What made you choose Earth Sciences?
I chose to apply to read Earth Sciences at University because I enjoyed a broad range of the physical sciences and was concerned about choosing a degree path that was too narrow to appeal to my interests. Before I came to University I took a gap year studying for a foundation diploma in Art and design and found that I enjoyed the geology club, run by my former A-level physics teacher, much more than the foundation course.
Why did you choose Oxford?
I applied to Oxford because of its prestigious reputation and tutorial system, which provides the opportunity to interrogate scientific claims, in small groups, with relevant experts.
What’s been the highlight of your time here so far?
The highlight of my degree thus far has been the opportunity to teach a class on palaeontological illustration at the Oxford Museum of Natural History, on behalf of the Oxford Geology Group.
What’s been the most unexpected aspect of life in Oxford/the course?
I was surprised that I cultivated an interest in the life sciences, especially palaeontology and biological evolution, because my interests before hand had been focused on the physical sciences. Even a cursory study of the fossil record will leave you with an impression of the exotic and alien character of the history of life on Earth.
What advice would you give to someone thinking of applying to study here?
I think that it is important to keep up with developments in science and to exercise scepticism about bold claims or received wisdoms, rather than learn and repeat them by rote, because interviewers will be looking for candidates who demonstrate an aptitude for independent thought and reason. Such qualities will stand you in good stead in a scientific degree, no matter where you study and will be invaluable if you progress on to postgraduate study and scientific research.
What do you know now, that you wish you’d known earlier?
I wish that I had read more landmark scientific literature before commencing my studies, because technical scientific language can be tricky to understand at first, so it is advisable to get a head start.
What are your plans for the future?
My ambition is to produce published work in my fourth year project and to progress on to postgraduate study in view of becoming a researcher. I also hope to develop a sufficient grounding in palaeontology so that I can produce compelling reconstructed images of fossils as Gregory S Paul, Todd Marshall and John Gurche do.

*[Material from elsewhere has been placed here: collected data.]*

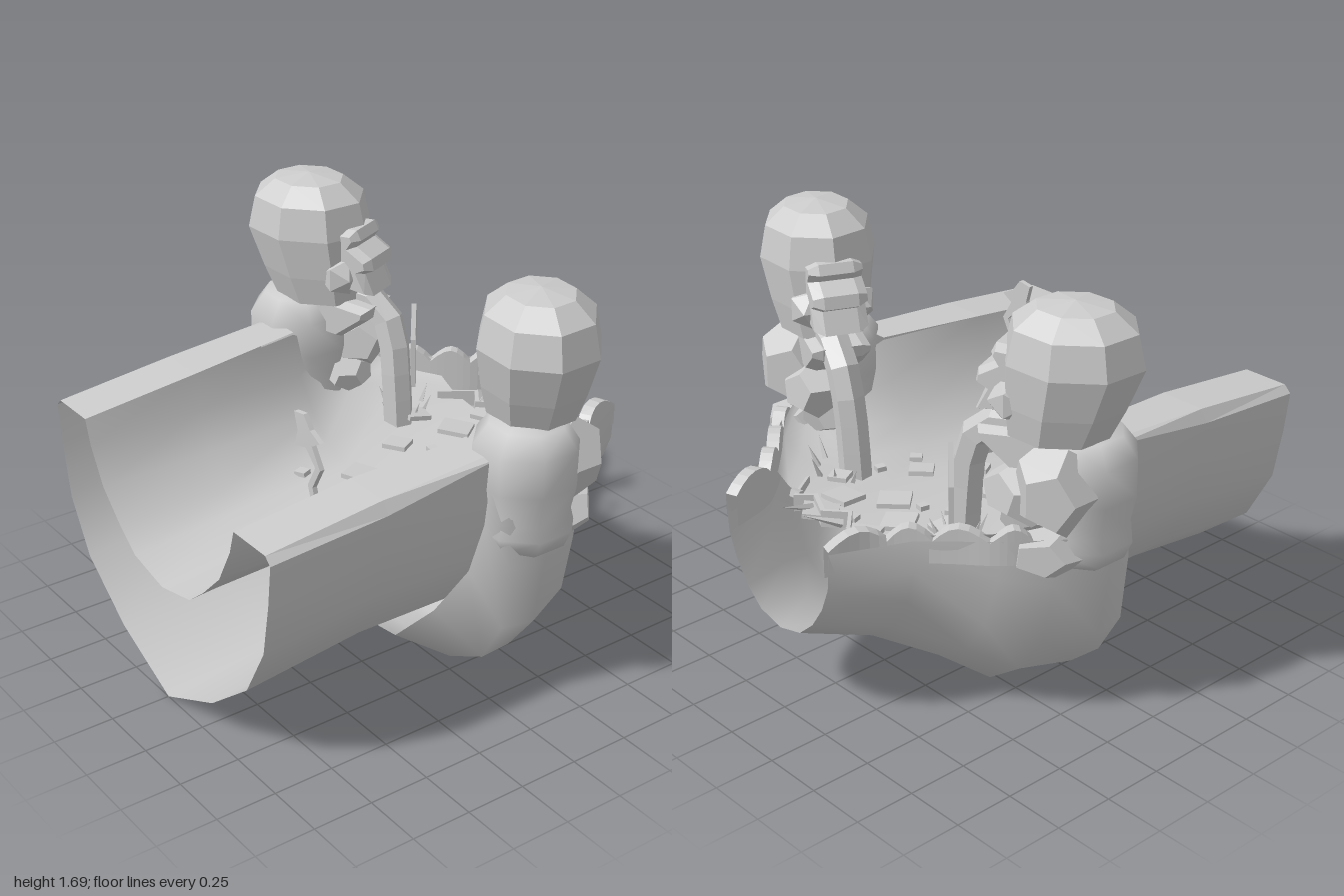
import * as THREE from 'three';

const smooth = new THREE.MeshStandardMaterial({ color: 0xcccccc, side: THREE.DoubleSide });
const flat = new THREE.MeshStandardMaterial({ color: 0xcccccc, side: THREE.DoubleSide, flatShading: true });

function add(parent, name, geometry, material = flat, pos = [0, 0, 0], rot = [0, 0, 0], scale = [1, 1, 1]) {
  const m = new THREE.Mesh(geometry, material);
  m.name = name;
  m.position.set(...pos);
  m.rotation.set(...rot);
  m.scale.set(...scale);
  parent.add(m);
  return m;
}

// Sheet through rows of [x, y, z] points
function sheet(rows) {
  const n = rows[0].length, idx = [];
  for (let r = 0; r < rows.length - 1; r++)
    for (let i = 0; i < n - 1; i++) {
      const a = r * n + i, b = a + 1, c = a + n, d = c + 1;
      idx.push(a, c, b, b, c, d);
    }
  const g = new THREE.BufferGeometry();
  g.setAttribute('position', new THREE.Float32BufferAttribute(rows.flat(2), 3));
  g.setIndex(idx);
  g.computeVertexNormals();
  return g;
}

// Half profile (keel first) mirrored across x; a third value shifts a point in z
const section = (z, half) => {
  const right = half.map(([x, y, dz = 0]) => [x, y, z + dz]);
  return [...right.slice(1).reverse().map(([x, y, d]) => [-x, y, d]), ...right];
};

// Side outline of a shape, extruded and centred on z
function slab(pts, depth, bevel = 0) {
  const shape = new THREE.Shape(pts.map(([x, y]) => new THREE.Vector2(x, y)));
  return new THREE.ExtrudeGeometry(shape, {
    depth, bevelEnabled: bevel > 0, bevelSize: bevel, bevelThickness: bevel * 2, bevelOffset: -bevel, bevelSegments: 1,
  }).translate(0, 0, -depth / 2);
}

const floorY = (x, z) => 0.605 - 0.09 * z + 0.4 * x * x;
let seed = 7;
const rand = () => (seed = (seed * 16807) % 2147483647) / 2147483647;

function buildChannel(g) {
  // Open front trough
  const side = (d, t) => [[0, 0.003 + d], [0.33, 0.16 + d], [0.58, 0.36 + d], [0.7, 0.58 + d], [0.74, 0.8 + d], [0.76, t]];
  add(g, 'troughHull', sheet([section(1, side(0, 0.97)), section(0.5, side(0.055, 1.0)), section(0, side(0.05, 1.07))]), smooth);

  // Rounded rear basin, swelling out of the trough and narrowing to a spout
  add(g, 'basinHull', sheet([
    section(0.05, [[0, 0.045, 0.05], [0.38, 0.17, 0.13], [0.56, 0.36, 0.08], [0.69, 0.58, 0.02], [0.75, 0.8], [0.77, 0.95]]),
    section(0, [[0, 0.045], [0.5, 0.065], [0.7, 0.17], [0.81, 0.36], [0.84, 0.64], [0.84, 0.85]]),
    section(-0.14, [[0, 0.05], [0.5, 0.065], [0.69, 0.17], [0.83, 0.35], [0.88, 0.64], [0.9, 0.8]]),
    section(-0.35, [[0, 0.07], [0.46, 0.075], [0.62, 0.19], [0.75, 0.38], [0.8, 0.63], [0.8, 0.82]]),
    section(-0.5, [[0, 0.15], [0.33, 0.18], [0.49, 0.28], [0.59, 0.43], [0.66, 0.65], [0.68, 0.82]]),
    section(-0.72, [[0, 0.27], [0.2, 0.3], [0.33, 0.4], [0.41, 0.54], [0.45, 0.68], [0.45, 0.81]]),
    section(-1, [[0, 0.36], [0.12, 0.39], [0.2, 0.46], [0.26, 0.55], [0.3, 0.65], [0.31, 0.8]]),
  ]), smooth);

  // Curved channel floor running up into the inner walls
  add(g, 'channelFloor', sheet([
    section(1, [[0, 0.505], [0.2, 0.55], [0.3, 0.63], [0.42, 0.75], [0.5, 0.9], [0.53, 1.0]]),
    section(0.5, [[0, 0.56], [0.2, 0.59], [0.3, 0.65], [0.42, 0.75], [0.5, 0.9], [0.53, 1.05]]),
    section(0, [[0, 0.605], [0.2, 0.62], [0.34, 0.67], [0.43, 0.76], [0.53, 0.9], [0.57, 1.07]]),
    section(-0.3, [[0, 0.63], [0.2, 0.645], [0.4, 0.69], [0.58, 0.74], [0.7, 0.8], [0.75, 0.86]]),
    section(-0.5, [[0, 0.65], [0.2, 0.665], [0.38, 0.7], [0.5, 0.74], [0.6, 0.78], [0.63, 0.83]]),
    section(-0.67, [[0, 0.665], [0.14, 0.67], [0.27, 0.69], [0.36, 0.71], [0.44, 0.75], [0.46, 0.82]]),
  ]), smooth);

  for (const s of [-1, 1]) {
    // Bevelled top of each trough wall
    add(g, 'wallTop', sheet([[1, 0.97, 1], [0.5, 1.0, 1.05], [0, 1.07, 1.08]].map(([z, lo, hi]) =>
      [[s * 0.76, lo, z], [s * 0.73, hi, z], [s * (z ? 0.53 : 0.57), hi, z]])), flat);

    // Scalloped rim around the basin
    const path = new THREE.CatmullRomCurve3([[0.75, -0.4], [0.68, -0.5], [0.55, -0.62], [0.45, -0.72], [0.37, -0.82], [0.31, -1]]
      .map(([x, z]) => new THREE.Vector3(x, 0, z)));
    const rows = [];
    for (let i = 0; i <= 24; i++) {
      const p = path.getPoint(i / 24), t = path.getTangent(i / 24);
      const top = 0.81 + 0.055 * Math.abs(Math.sin((i / 24) * Math.PI * 4));
      const ix = p.x + t.z * 0.05, iz = Math.max(p.z - t.x * 0.05, -1);
      rows.push([[p.x, 0.72, p.z], [p.x, top, p.z], [ix, top, iz], [ix, 0.68, iz]].map(([x, y, z]) => [s * x, y, z]));
    }
    add(g, 'scallopedRim', sheet(rows), flat);
  }
}

function buildFigure() {
  const f = new THREE.Group();
  f.name = 'spoutingFigure';
  const lump = (name, pos, scale, rot = [0, 0, 0]) =>
    add(f, name, new THREE.DodecahedronGeometry(1.05, 0), flat, pos, rot, scale);
  const lathe = (pts) => new THREE.LatheGeometry(pts.map(([r, y]) => new THREE.Vector2(r, y)), 8);

  // Torso and limbs holding the rim
  add(f, 'torso', lathe([[0.1, 0.64], [0.17, 0.69], [0.2, 0.76], [0.18, 0.81], [0.21, 0.95], [0.21, 1.1], [0.15, 1.18], [0, 1.2]]),
    smooth, [-0.74, 0, -0.15], [0, Math.PI / 8, 0]);
  lump('shoulder', [-0.76, 1.0, -0.31], [0.16, 0.18, 0.15]);
  lump('forearm', [-0.62, 0.94, -0.34], [0.15, 0.12, 0.11], [0, 0.4, 0.3]);
  lump('hand', [-0.74, 0.74, -0.29], [0.13, 0.1, 0.19], [0.15, 0, 0]);
  lump('innerHand', [-0.57, 0.83, -0.28], [0.09, 0.07, 0.12], [0, 0.5, -0.4]);

  // Head, turned inwards and back
  const h = new THREE.Group();
  h.name = 'head';
  h.position.set(-0.73, 0, -0.2);
  h.rotation.y = 0.4;
  f.add(h);
  const skull = lathe([[0, 1.18], [0.2, 1.18], [0.235, 1.3], [0.27, 1.47], [0.24, 1.6], [0.15, 1.67], [0, 1.69]]);
  // The lower skull slides towards the face
  const p = skull.attributes.position;
  for (let i = 0; i < p.count; i++) p.setX(i, p.getX(i) + 0.2 * Math.max(0, 1.47 - p.getY(i)));
  add(h, 'cranium', skull, flat, [0, 0, 0], [0, 0, 0], [1, 1, 0.88]);
  // Face wedge with brow, nose and upper lip, over a dropped jaw
  add(h, 'face', slab([[0.05, 1.5], [0.27, 1.51], [0.29, 1.47], [0.27, 1.44], [0.34, 1.4], [0.35, 1.35], [0.31, 1.33], [0.35, 1.24], [0.05, 1.27]], 0.14, 0.02));
  add(h, 'jaw', slab([[0.0, 1.21], [0.34, 1.18], [0.33, 1.13], [0.2, 1.03], [0.02, 1.05]], 0.16, 0.02));
  for (const s of [-1, 1])
    add(h, 'cheek', new THREE.IcosahedronGeometry(0.09, 0), flat, [0.2, 1.31, s * 0.09]);

  // Stream pouring from the mouth
  const path = new THREE.CatmullRomCurve3([[-0.58, 1.19, -0.29], [-0.45, 1.17, -0.34], [-0.38, 1.08, -0.36], [-0.345, 0.9, -0.36], [-0.325, 0.66, -0.36]]
    .map((v) => new THREE.Vector3(...v)));
  add(f, 'stream', new THREE.TubeGeometry(path, 6, 0.066, 6), flat);

  // Splash shards where the stream lands
  for (let i = 0; i < 8; i++) {
    const a = i * 0.78, r = 0.08 + 0.03 * rand(), x = -0.36 + r * Math.cos(a), z = -0.42 + r * Math.sin(a);
    add(f, 'splashShard', new THREE.ConeGeometry(0.014, 0.07 + 0.05 * rand(), 4), flat,
      [x, floorY(x, z) + 0.03, z], [Math.sin(a) * 0.4, 0, -Math.cos(a) * 0.4]);
  }
  return f;
}

function buildDebris(g) {
  // Flat slabs strewn over the floor: [x, z, size]
  [[-0.11, -0.68, 0.13], [-0.11, -0.5, 0.13], [0.13, -0.69, 0.14], [0.18, -0.54, 0.13], [0.06, -0.38, 0.13],
    [-0.28, -0.42, 0.1], [-0.17, -0.24, 0.1], [0.2, -0.12, 0.1], [-0.09, 0, 0.13], [0.1, 0.11, 0.07],
    [-0.24, 0.19, 0.05], [0.22, 0.29, 0.09], [0.28, -0.08, 0.05], [-0.05, -0.33, 0.04], [0.03, -0.62, 0.05],
    [0.3, -0.46, 0.08], [0.28, -0.27, 0.04]].forEach(([x, z, s]) =>
    add(g, 'floatingSlab', new THREE.BoxGeometry(s, 0.02, s * 0.9), flat,
      [x, floorY(x, z) + 0.02, z], [0.2 * (rand() - 0.5), rand() * 1.5, 0.2 * (rand() - 0.5)]));

  // Jagged crest where the floor breaks off
  const edge = [[-0.34, -0.6], [-0.25, -0.73], [-0.17, -0.67], [-0.1, -0.75], [0, -0.66], [0.08, -0.73], [0.2, -0.67], [0.25, -0.73], [0.34, -0.6]];
  add(g, 'brokenCrest', sheet(edge.map(([x, z]) => [[x, 0.66, z], [x, 0.73, z], [x, 0.73, z + 0.02], [x, 0.66, z + 0.02]])), flat);
  for (const [x, z, ry] of [[0.16, -0.78, 0.1], [0.02, -0.77, -0.5], [-0.22, -0.76, 0.5]])
    add(g, 'crestSpike', new THREE.ConeGeometry(0.018, 0.16, 4), flat, [x, 0.73, z], [-1.2, 0, ry]);
  for (const [x, z] of [[-0.15, -0.81], [0.27, -0.7]])
    add(g, 'looseChip', new THREE.BoxGeometry(0.04, 0.03, 0.03), flat, [x, 0.72, z], [0.3, 0.4, 0]);

  // Thin flared splashes with crooked tails
  add(g, 'flaredSplash', slab([[-0.07, 0.07], [-0.01, 0.08], [0.03, 0.03], [0.09, 0.0], [0.04, -0.03], [0.09, -0.11], [0.04, -0.2],
    [0.07, -0.3], [0.04, -0.29], [0.01, -0.2], [0.06, -0.11], [0.0, -0.05], [-0.07, -0.07], [-0.05, 0]], 0.02), flat, [0.35, 1.17, 0.56]);
  add(g, 'arrowSplash', slab([[0, 0.13], [0.06, -0.01], [0.02, 0], [0.02, -0.25], [-0.02, -0.25], [-0.02, 0], [-0.07, -0.02]], 0.02),
    flat, [-0.42, 1.0, -0.51], [0, -0.7, 0]);
}

export function createModel() {
  const model = new THREE.Group();
  model.name = 'fountainChannel';
  buildChannel(model);
  const right = buildFigure();
  const left = buildFigure();
  left.scale.x = -1;
  model.add(right, left);
  buildDebris(model);
  return model;
}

2017 Update: Andrew is now studying for a DPhil with Dr Heather Bouman.